Adding trace points or "instrumentation" data at module entry and exit points is one of the easiest methods one can use to improve the reliability, availability, and serviceability (RAS) characteristics of C and C++ programs. One approach to this problem is to use a C++ trace class as the first local declaration in a given module. The constructor for the trace class may take as its argument the function declaration while the local constructor method contains the logic for printing out the instrumentation data to a predefined trace stream: eg. tracer trace("routine_xyz( )"); coupled with the appropriate constructor results in the following instrumentation data output: "@enter routine_xyz." When paired with the appropriate C++ trace destuctor the local trace class going out of scope will result in the following instrumentation data appearing in the trace stream: "@exit routine_xyz." See Holub "C+C++ Programming With Objects" pg. 145 for details. A more sophisticated class using the same ideas is espoused in Dumpleton's OSE build environment in the OTC_TRACER trace class. Given the simplicity of the instrumentation itself, one barrier to its deployment is the fact that RAS characteristics are seldom built into the code at its inception.

This text was extracted from a PDF file.
This is the abbreviated version, containing approximately 37% of the total text.

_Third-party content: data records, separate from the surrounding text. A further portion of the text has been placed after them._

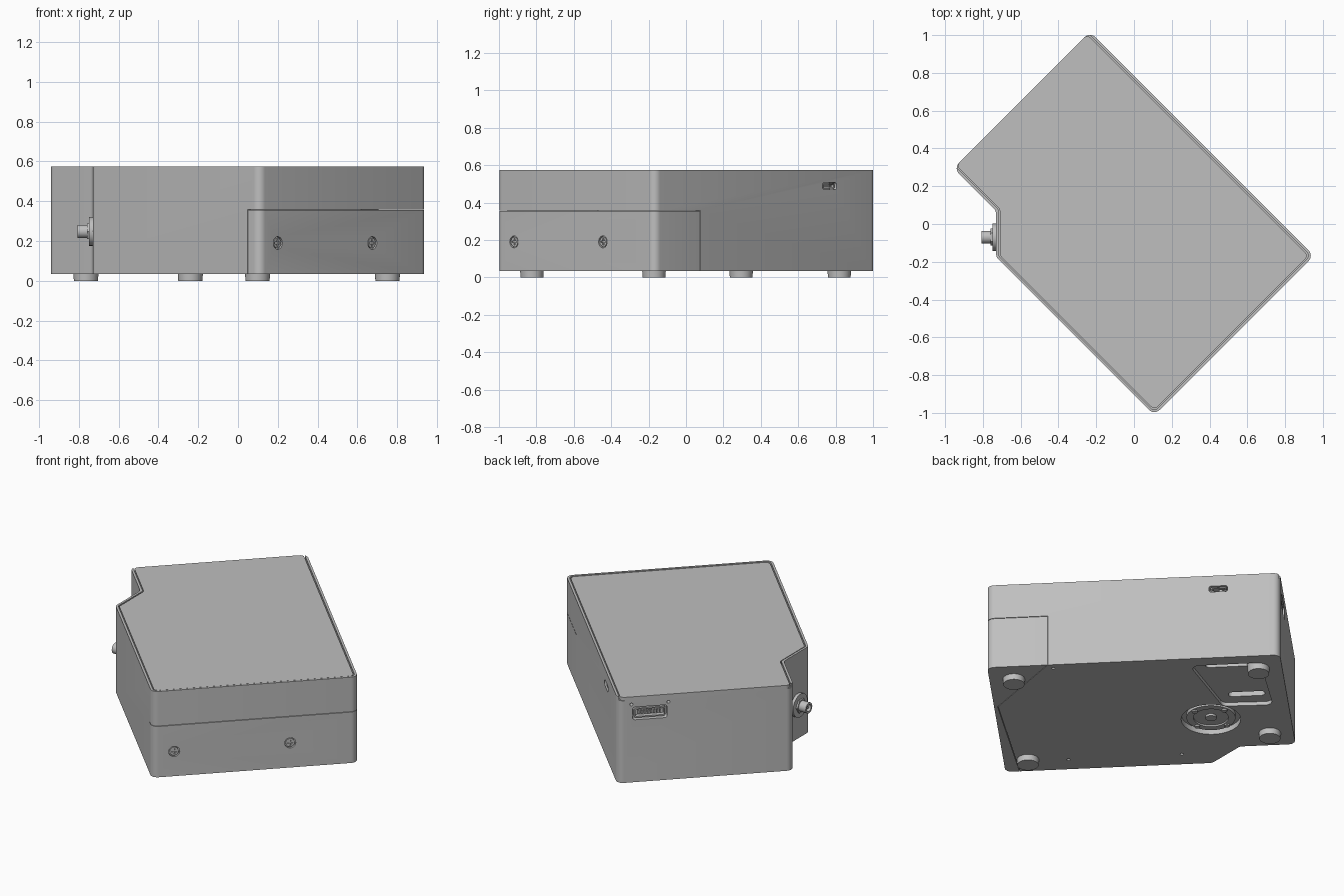
import bpy, bmesh
from math import pi, cos, sin, tan, sqrt
from mathutils import Matrix, Vector

if "Cube" in bpy.data.objects:
    bpy.data.objects.remove(bpy.data.objects["Cube"])

grey = bpy.data.materials.new("warm_free_grey")
grey.use_nodes = True
grey.diffuse_color = (0.52, 0.52, 0.52, 1)
grey.node_tree.nodes["Principled BSDF"].inputs["Base Color"].default_value = (0.52, 0.52, 0.52, 1)

# Housing frame: x runs along the long side, y across it, turned 45 degrees
h = sqrt(0.5)
FRAME = Matrix(((-h, -h, 0, 0.9525), (h, -h, 0, -0.1675), (0, 0, 1, 0), (0, 0, 0, 1)))
LENGTH, WIDTH, BASE, TOP = 1.676, 1.195, 0.035, 0.575


def at(pos, normal, up=(0, 0, 1)):
    """Matrix whose z axis points out of a housing wall."""
    z, y = Vector(normal).normalized(), Vector(up)
    rot = Matrix((y.cross(z), y, z)).transposed().to_4x4()
    return Matrix.Translation(pos) @ rot


def rounded(pts, r, n=6):
    out = []
    for i, p in enumerate(pts):
        p = Vector(p)
        a = (Vector(pts[i - 1]) - p).normalized()
        b = (Vector(pts[(i + 1) % len(pts)]) - p).normalized()
        half = a.angle(b) / 2
        centre = p + (a + b).normalized() * r / sin(half)
        start, end = p + a * r / tan(half) - centre, p + b * r / tan(half) - centre
        turn = start.angle_signed(end)
        for k in range(n + 1):
            out.append(centre + Matrix.Rotation(-turn * k / n, 2) @ start)
    return out


def box(w, d, x=0, y=0):
    return [(x - w / 2, y - d / 2), (x + w / 2, y - d / 2), (x + w / 2, y + d / 2), (x - w / 2, y + d / 2)]


def circle(r, x=0, y=0, n=32):
    return [(x + r * cos(2 * pi * i / n), y + r * sin(2 * pi * i / n)) for i in range(n)]


def prism(name, pts, z0, z1, place=Matrix(), taper=1.0):
    bm = bmesh.new()
    face = bm.faces.new([bm.verts.new((p[0], p[1], z0)) for p in pts])
    geom = bmesh.ops.extrude_face_region(bm, geom=[face])["geom"]
    top = [v for v in geom if isinstance(v, bmesh.types.BMVert)]
    mid = sum((v.co for v in top), Vector()) / len(top)
    for v in top:
        v.co = mid + (v.co - mid) * taper
        v.co.z = z1
    bmesh.ops.recalc_face_normals(bm, faces=bm.faces)
    bm.transform(FRAME @ place)
    mesh = bpy.data.meshes.new(name)
    bm.to_mesh(mesh)
    bm.free()
    mesh.materials.append(grey)
    ob = bpy.data.objects.new(name, mesh)
    bpy.context.collection.objects.link(ob)
    return ob


def cut(target, cutter, operation="DIFFERENCE"):
    bpy.context.view_layer.objects.active = target
    mod = target.modifiers.new("cut", "BOOLEAN")
    mod.operation, mod.solver, mod.object = operation, "EXACT", cutter
    bpy.ops.object.modifier_apply(modifier=mod.name)
    bpy.data.objects.remove(cutter)


def outline(inset=0.0, end=LENGTH):
    k = 0.414 * inset
    return [(inset, inset), (end, inset), (end, 1.022 - inset), (1.358 - k, 1.022 - inset),
            (1.184 - k, WIDTH - inset), (inset, WIDTH - inset)]


def cover_shape(gap):
    return [(-0.1, -0.1), (0.344 + gap, -0.1), (0.344 + gap, 0), (0.02 + gap, 0.45),
            (0.08 + gap, WIDTH), (0.08 + gap, 1.3), (-0.1, 1.3)]


# Housing with a channel for the lid and a corner cut away for the cover
body = prism("housing", rounded(outline(), 0.04), BASE, TOP)
cut(body, prism("cutter", rounded(outline(0.014, 1.75), 0.025), 0.552, 0.7))
cut(body, prism("cutter", cover_shape(0.003), -0.1, 0.358))
prism("sliding_lid", rounded(outline(0.02), 0.025), 0.552, 0.573)

# Wrap-around cover with two recessed cross-head screws
cover = prism("compartment_cover", rounded(outline(), 0.04), BASE, 0.355)
cut(cover, prism("cutter", cover_shape(0), -0.1, 0.5), "INTERSECT")
for i, y in enumerate((0.392, 1.064)):
    wall = at((0, y, 0.19), (-1, 0, 0))
    cut(cover, prism("cutter", circle(0.032), -0.014, 0.05, wall))
    screw = prism(f"cover_screw_{i}", circle(0.026), -0.016, -0.003, wall)
    for w, d in ((0.034, 0.009), (0.009, 0.034)):
        cut(screw, prism("cutter", box(w, d), -0.01, 0.05, wall))

# Small port on the long side
side = at((1.323, 0, 0.488), (0, -1, 0))
cut(body, prism("cutter", rounded(box(0.106, 0.038), 0.012), -0.05, 0.05, side))
shell = prism("small_port_shell", rounded(box(0.088, 0.028), 0.009), -0.055, -0.008, side)
cut(shell, prism("cutter", rounded(box(0.076, 0.018), 0.006), -0.04, 0.05, side))
prism("small_port_tongue", box(0.055, 0.006), -0.045, -0.014, side)

# Wide connector on the end wall with a row of pins and two pilot holes
end = at((LENGTH, 0.19, 0.467), (1, 0, 0))
cut(body, prism("cutter", rounded(box(0.2, 0.08), 0.015), -0.04, 0.05, end))
shell = prism("connector_shell", rounded(box(0.18, 0.06), 0.01), -0.045, -0.006, end)
cut(shell, prism("cutter", rounded(box(0.164, 0.044), 0.006), -0.034, 0.05, end))
for i in range(8):
    prism(f"connector_pin_{i}", box(0.008, 0.022, (i - 3.5) * 0.018), -0.036, -0.012, end)
for x in (-0.107, 0.107):
    cut(body, prism("cutter", circle(0.009, x, 0.058, 16), -0.03, 0.05, end))

# Round jack on the chamfered wall
jack = at((1.259, 1.121, 0.248), (1, 1, 0))
prism("jack_flange", circle(0.072), -0.02, 0.018, jack)
prism("jack_collar", circle(0.045, n=6), 0.01, 0.028, jack)
barrel = prism("jack_barrel", circle(0.033), 0.01, 0.077, jack)
cut(barrel, prism("cutter", circle(0.021), 0.04, 0.2, jack))
prism("jack_pin", circle(0.008, n=16), 0.03, 0.07, jack)

# Underside: vent recess, its slots and small screw holes
recess = [(1.153, 0.083), (1.555, 0.08), (1.587, 0.565), (1.3, 0.555)]
cut(body, prism("cutter", rounded(recess, 0.04), -0.1, 0.058))
for x, y, w in ((1.368, 0.124, 0.26), (1.445, 0.466, 0.21)):
    cut(body, prism("cutter", rounded(box(w, 0.05, x, y), 0.024), -0.1, 0.09))
for x, y in ((0.37, 1.088), (1.02, 1.08), (0.375, 0.04)):
    cut(body, prism("cutter", circle(0.01, x, y, 16), -0.1, 0.06))

# Underside: round mount sunk in its own recess
cut(body, prism("cutter", circle(0.17, 1.22, 0.7, 48), -0.1, 0.068))
mount = prism("mount_disc", circle(0.14, 1.22, 0.7, 48), 0.07, 0.045)
cut(mount, prism("cutter", circle(0.1, 1.22, 0.7, 48), -0.1, 0.055))
prism("mount_hub", circle(0.032, 1.22, 0.7), 0.07, 0.042)
for i in range(4):
    a = pi / 4 + i * pi / 2
    prism(f"mount_stud_{i}", circle(0.016, 1.22 + 0.12 * cos(a), 0.7 + 0.12 * sin(a), 16), 0.06, 0.036)

# Feet
for name, x, y in (("right_front", 0.14, 1.068), ("left_front", 0.14, 0.145),
                   ("left_back", 1.541, 0.145), ("right_back", 1.541, 0.887)):
    prism(f"foot_{name}", circle(0.065, x, y), 0.06, 0.0, taper=0.93)

# Smooth the rounded corners and keep crisp edges
bpy.ops.object.select_all(action="DESELECT")
for ob in bpy.context.collection.objects:
    if ob.type == "MESH" and grey.name in ob.data.materials:
        ob.select_set(True)
        bpy.context.view_layer.objects.active = ob
bpy.ops.object.shade_smooth_by_angle(angle=pi / 6)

Page 1 of 2

One-Step Trace PreProcessor for C and C++ programs

    Adding trace points or "instrumentation" data at module entry and exit points is one of the easiest methods one can use to improve the reliability, availability, and serviceability (RAS) characteristics of C and C++ programs. One approach to this problem is to use a C++ trace class as the first local declaration in a given module. The constructor for the trace class may take as its argument the function declaration while the local constructor method contains the logic for printing out the instrumentation data to a predefined trace stream: eg. tracer trace("routine_xyz( )"); coupled with the appropriate constructor results in the following instrumentation data output: "@enter routine_xyz." When paired with the appropriate C++ trace destuctor the local trace class going out of scope will result in the following instrumentation data appearing in the trace stream: "@exit routine_xyz." See Holub "C+C++ Programming With Objects" pg. 145 for details. A more sophisticated class using the same ideas is espoused in Dumpleton's OSE build environment in the OTC_TRACER trace class. Given the simplicity of the instrumentation itself, one barrier to its deployment is the fact that RAS characteristics are seldom built into the code at its inception.

What occurs is that the person porting code to a new target platform may be given upwards of 500,000 lines of code with many hundreds of functions, dispersed among many modules in various directories, none of which have been instrumented. The original product implementor may have been a skilled architect of the product being developed. He may also be one of the "digerati cognoscenti" of the reference platform. Unfortunately both of these facts conspire to ensure that all of the nuances, shortcuts, and idioms of the reference platform and product are exploited to the detriment of the porter wishing to get the code to work on the "foreign" platform. What is needed is a tool called a "trace pre-processor" to massage the reference source code into an instrumented form that is easier to debug once the code is up and running. Once the code is up and running and fully debugged the trace code can remain in the source code at no cost in module size. This is done by compiling the source code without the system of defines that enable the trace class deployment.

The trace preprocessor (eg. the "invention") is a lex program which contains the logic for placing the "TRACER" class instrumentation data at the correct spots in C and C++ code automatically. Lex is a metacompiler invented by Mike Lesk at AT&T. It is commonly used by compiler writers to generate C programs which implement lexical analysis, eg. the first "pass" over the source code in any typical programming language compiler. Details of the DFA state machine algorithm that the lex program implements for the programmer can be found in Aho's "Principles of Compiler Design" (eg. the "Dragon" compiler book)....